- [Exercise requirements]: Filter the data for lines with the word "name", then copy every line so identified.

Task inputs below:

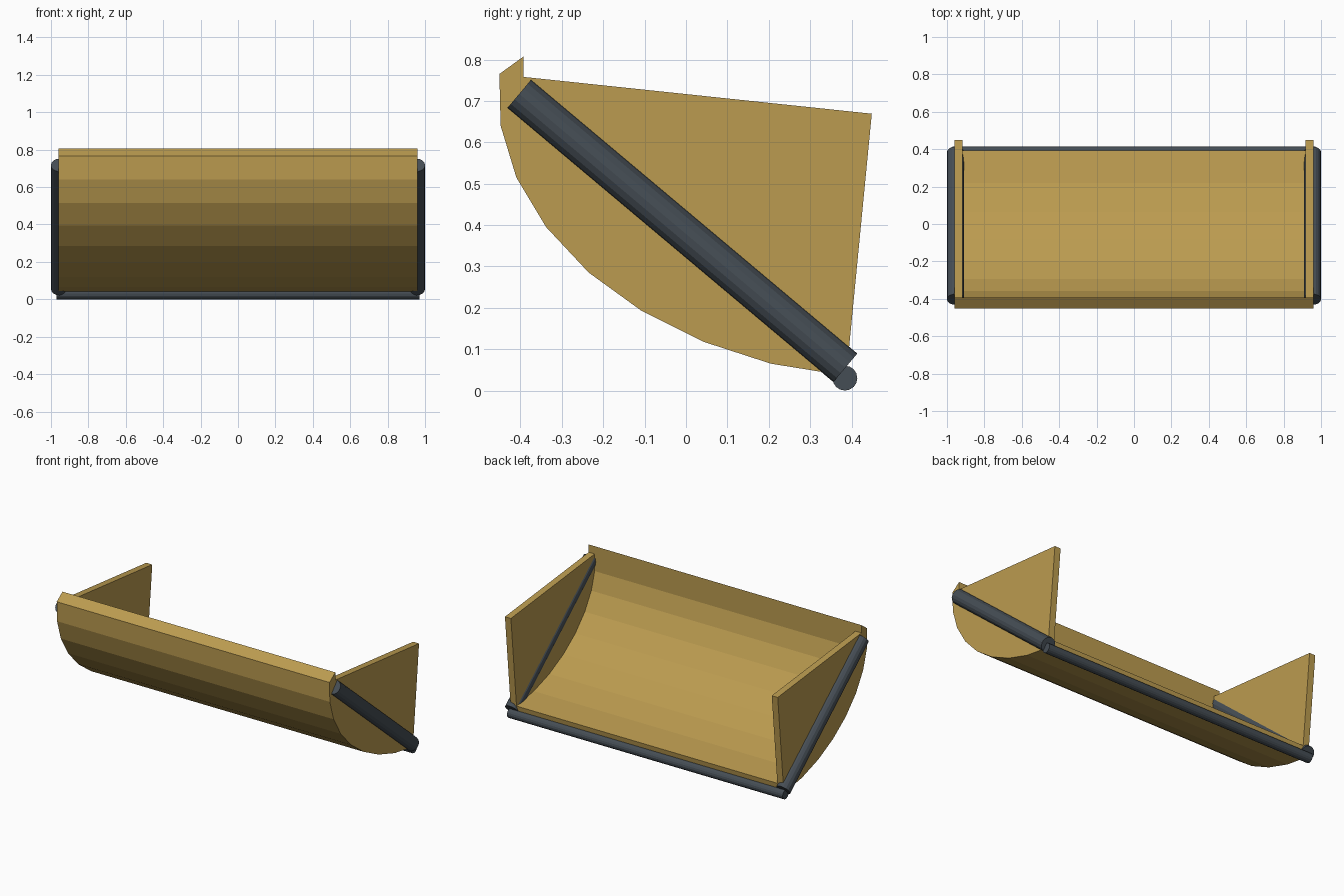
import bpy, bmesh
from mathutils import Vector

if "Cube" in bpy.data.objects:
    bpy.data.objects.remove(bpy.data.objects["Cube"])

def material(name, color):
    m = bpy.data.materials.new(name)
    m.diffuse_color = color
    m.use_nodes = True
    m.node_tree.nodes["Principled BSDF"].inputs["Base Color"].default_value = m.diffuse_color
    return m

gold = material("ochre_paint", (0.50, 0.33, 0.08, 1))
dark = material("dark_steel", (0.06, 0.075, 0.09, 1))

def extrude_profile(name, pts, x0, x1, mat):
    """Close a (y, z) outline and extrude it along x."""
    bm = bmesh.new()
    face = bm.faces.new([bm.verts.new((x0, y, z)) for y, z in pts])
    ext = bmesh.ops.extrude_face_region(bm, geom=[face])
    moved = [g for g in ext["geom"] if isinstance(g, bmesh.types.BMVert)]
    bmesh.ops.translate(bm, verts=moved, vec=(x1 - x0, 0, 0))
    bmesh.ops.recalc_face_normals(bm, faces=bm.faces)
    me = bpy.data.meshes.new(name)
    bm.to_mesh(me)
    bm.free()
    me.materials.append(mat)
    ob = bpy.data.objects.new(name, me)
    bpy.context.collection.objects.link(ob)
    return ob

def rod(name, a, b, r, sides, mat):
    """Cylinder between two points."""
    a, b = Vector(a), Vector(b)
    d = b - a
    bpy.ops.mesh.primitive_cylinder_add(vertices=sides, radius=r, depth=d.length,
                                        location=(a + b) / 2,
                                        rotation=d.to_track_quat('Z', 'Y').to_euler())
    ob = bpy.context.object
    ob.name = name
    ob.data.materials.append(mat)
    return ob

# curved shell: outer curve from top edge to cutting lip
T = 0.055
outer = [Vector(p) for p in [(-0.451, 0.765), (-0.448, 0.64), (-0.41, 0.515),
         (-0.338, 0.395), (-0.235, 0.285), (-0.108, 0.193), (0.042, 0.118),
         (0.205, 0.065), (0.384, 0.036)]]

def normal(a, b):
    d = (b - a).normalized()
    return Vector((-d.y, d.x))

# inner curve: mitred offset of the outer one
inner = [Vector((-0.393, 0.807))]
for p, q, r in zip(outer, outer[1:], outer[2:]):
    n1, n2 = normal(p, q), normal(q, r)
    m = (n1 + n2).normalized()
    inner.append(q + m * T / m.dot(n1))
inner.append(outer[-1] + normal(outer[-2], outer[-1]) * T)
extrude_profile("bowl_shell", outer + inner[::-1], -0.96, 0.96, gold)

# side plates and diagonal reinforcing rods
plate = [(0.449, 0.669), (-0.393, 0.758)] + [tuple(p) for p in inner[1:]]
for side, s in (("left", -1), ("right", 1)):
    extrude_profile(side + "_side_plate", plate, s * 0.918, s * 0.96, gold)
    rod(side + "_diagonal_rod", (s * 0.955, -0.403, 0.717), (s * 0.955, 0.385, 0.055),
        0.045, 16, dark)

# round bar along the lip
rod("lip_bar", (-0.97, 0.384, 0.03), (0.97, 0.384, 0.03), 0.03, 16, dark)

End of Task inputs.

- [Result below]:
def material(name, color):
    m = bpy.data.materials.new(name)
def extrude_profile(name, pts, x0, x1, mat):
    me = bpy.data.meshes.new(name)
    ob = bpy.data.objects.new(name, me)
def rod(name, a, b, r, sides, mat):
    ob.name = name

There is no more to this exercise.